Although TC doesn't tell us much about quality, it hugely affects the temperature of the sheets.

The higher the TC = the hotter the sheet
The lower the TC = the cooler the sheet

As discussed earlier, the Sateen weave is hotter than Percale but the Sateen weave can also be woven to a higher TC, which is why it's used to make high TC sheets. But this makes high TC sheets doubly hot.
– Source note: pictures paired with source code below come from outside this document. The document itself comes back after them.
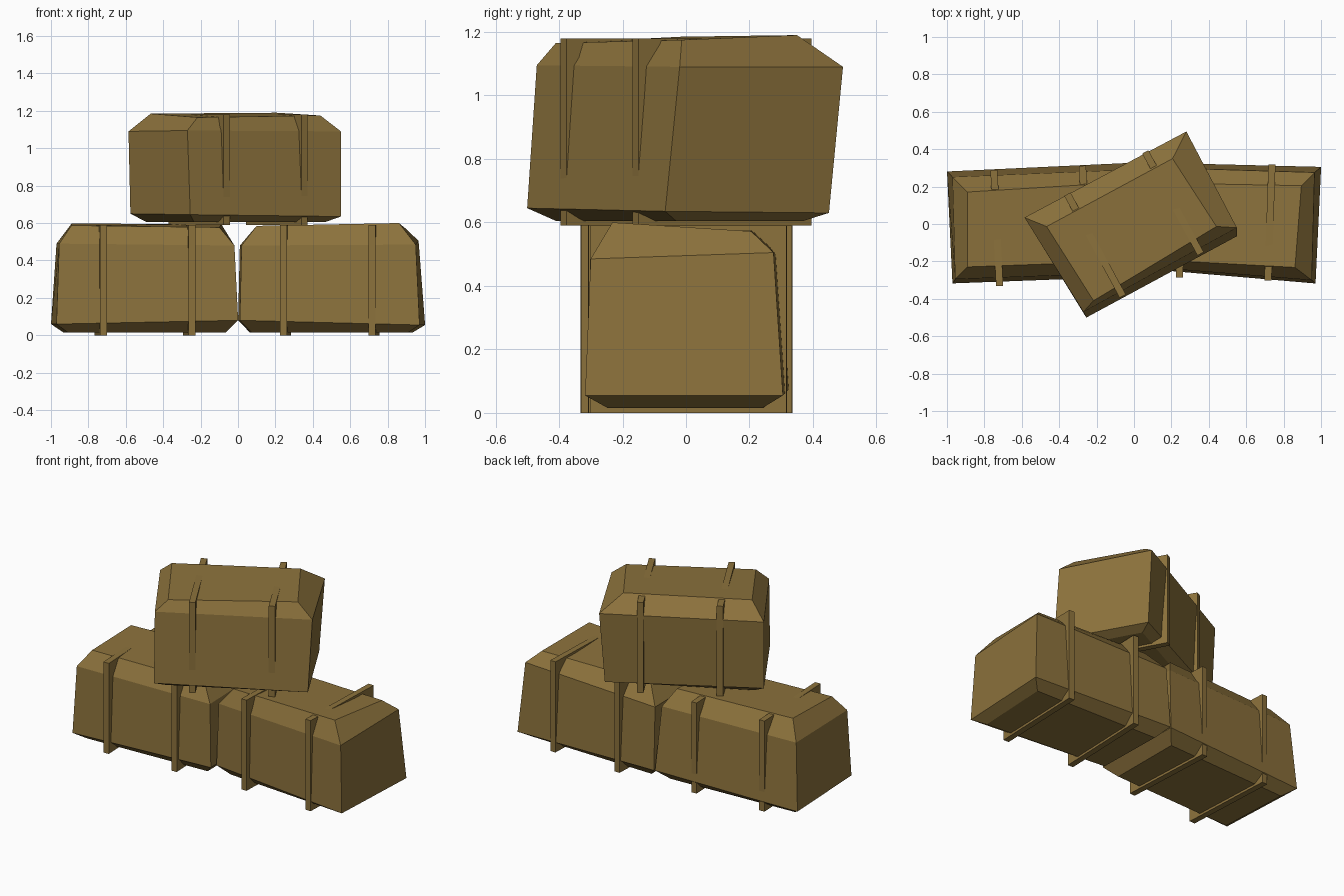
import bpy, bmesh, math
from mathutils import Matrix

if "Cube" in bpy.data.objects:
    bpy.data.objects.remove(bpy.data.objects["Cube"])

straw = bpy.data.materials.new("straw_brown")
straw.diffuse_color = (0.262, 0.168, 0.045, 1)
straw.use_nodes = True
straw.node_tree.nodes["Principled BSDF"].inputs["Base Color"].default_value = straw.diffuse_color


def add_object(name, bm, matrix):
    bmesh.ops.recalc_face_normals(bm, faces=bm.faces)
    mesh = bpy.data.meshes.new(name)
    bm.to_mesh(mesh)
    bm.free()
    mesh.materials.append(straw)
    ob = bpy.data.objects.new(name, mesh)
    ob.matrix_world = matrix
    bpy.context.collection.objects.link(ob)


def bale(name, centre, turn, low, high, top):
    """Lumpy chamfered block lofted through four rings, plus two straps."""
    place = Matrix.Translation(centre) @ Matrix.Rotation(math.radians(turn), 4, 'Z')
    base = [(x * 0.87, y * 0.78, 0.015) for x, y, z in low]
    bm = bmesh.new()
    rings = [[bm.verts.new(p) for p in ring] for ring in (base, low, high, top)]
    for a, b in zip(rings, rings[1:]):
        for i in range(4):
            j = (i + 1) % 4
            bm.faces.new((a[i], a[j], b[j], b[i]))
    bm.faces.new(rings[0][::-1])
    bm.faces.new(rings[-1])
    add_object(name, bm, place)
    # straps stand square and poke out past the chamfers
    for side, x in (("left", -0.237), ("right", 0.237)):
        bm = bmesh.new()
        bmesh.ops.create_cube(bm, size=1, matrix=Matrix.Translation((x, 0, 0.295))
                              @ Matrix.Diagonal((0.038, 0.62, 0.59, 1)))
        add_object(f"{name}_{side}_strap", bm, place)


# ring corners run front-left, front-right, back-right, back-left
bale("left_bale", (-0.497, -0.01, 0), 2.8,
     [(-.488, -.284, .06), (.484, -.295, .08), (.507, .313, .08), (-.488, .315, .06)],
     [(-.472, -.262, .49), (.465, -.274, .48), (.482, .277, .49), (-.46, .284, .49)],
     [(-.404, -.20, .587), (.388, -.21, .577), (.418, .21, .595), (-.384, .20, .597)])

bale("right_bale", (0.49, 0.016, 0), -2,
     [(-.471, -.268, .08), (.492, -.317, .055), (.50, .307, .055), (-.50, .297, .08)],
     [(-.462, -.258, .48), (.471, -.30, .485), (.466, .276, .505), (-.49, .272, .48)],
     [(-.383, -.22, .585), (.379, -.235, .60), (.398, .203, .572), (-.397, .19, .585)])

bale("top_bale", (0, 0, 0.59), 28.5,
     [(-.463, -.318, .055), (.452, -.32, .045), (.452, .267, .04), (-.496, .292, .06)],
     [(-.462, -.284, .505), (.474, -.28, .50), (.482, .301, .50), (-.498, .31, .50)],
     [(-.386, -.257, .575), (.381, -.222, .585), (.348, .209, .60), (-.417, .211, .595)])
They combine two heat making attributes, a high TC with the Sateen weave, making high TC sheets some of the hottest sheet you can buy (and even hotter when made from synthetics).

Sateen Weave + High TC = Very hot sheets!

That's why we recommend high TC sheets for cold sleepers or winter months.

CHECKLISTS

Cold sleepers

  • Cotton or synthetics
  • Multi-ply yarns (trap more heat and maintain hotter temperatures)
  • Sateen weave (softer and hotter)
  • Higher thread counts (trap more heat)

Hot sleepers

  • Cotton or linen
  • Single-ply yarns (breathe better and maintain cooler temperatures)
  • Percale weave (cooler and crisper)
  • Lower thread counts (cooler, breathe better)

Hot & Cold sleepers in the same bed

  • Cotton or linen, then use layers
  • Single-ply yarns (breathe better and maintain cooler temperatures)
  • Percale weave (cooler and crisper) then use layers
  • Lower thread counts (cooler, breathe better)
  • The cold sleeper uses layers to get warmer

NEXT > 5 CARING FOR YOUR ULTIMATE SHEETS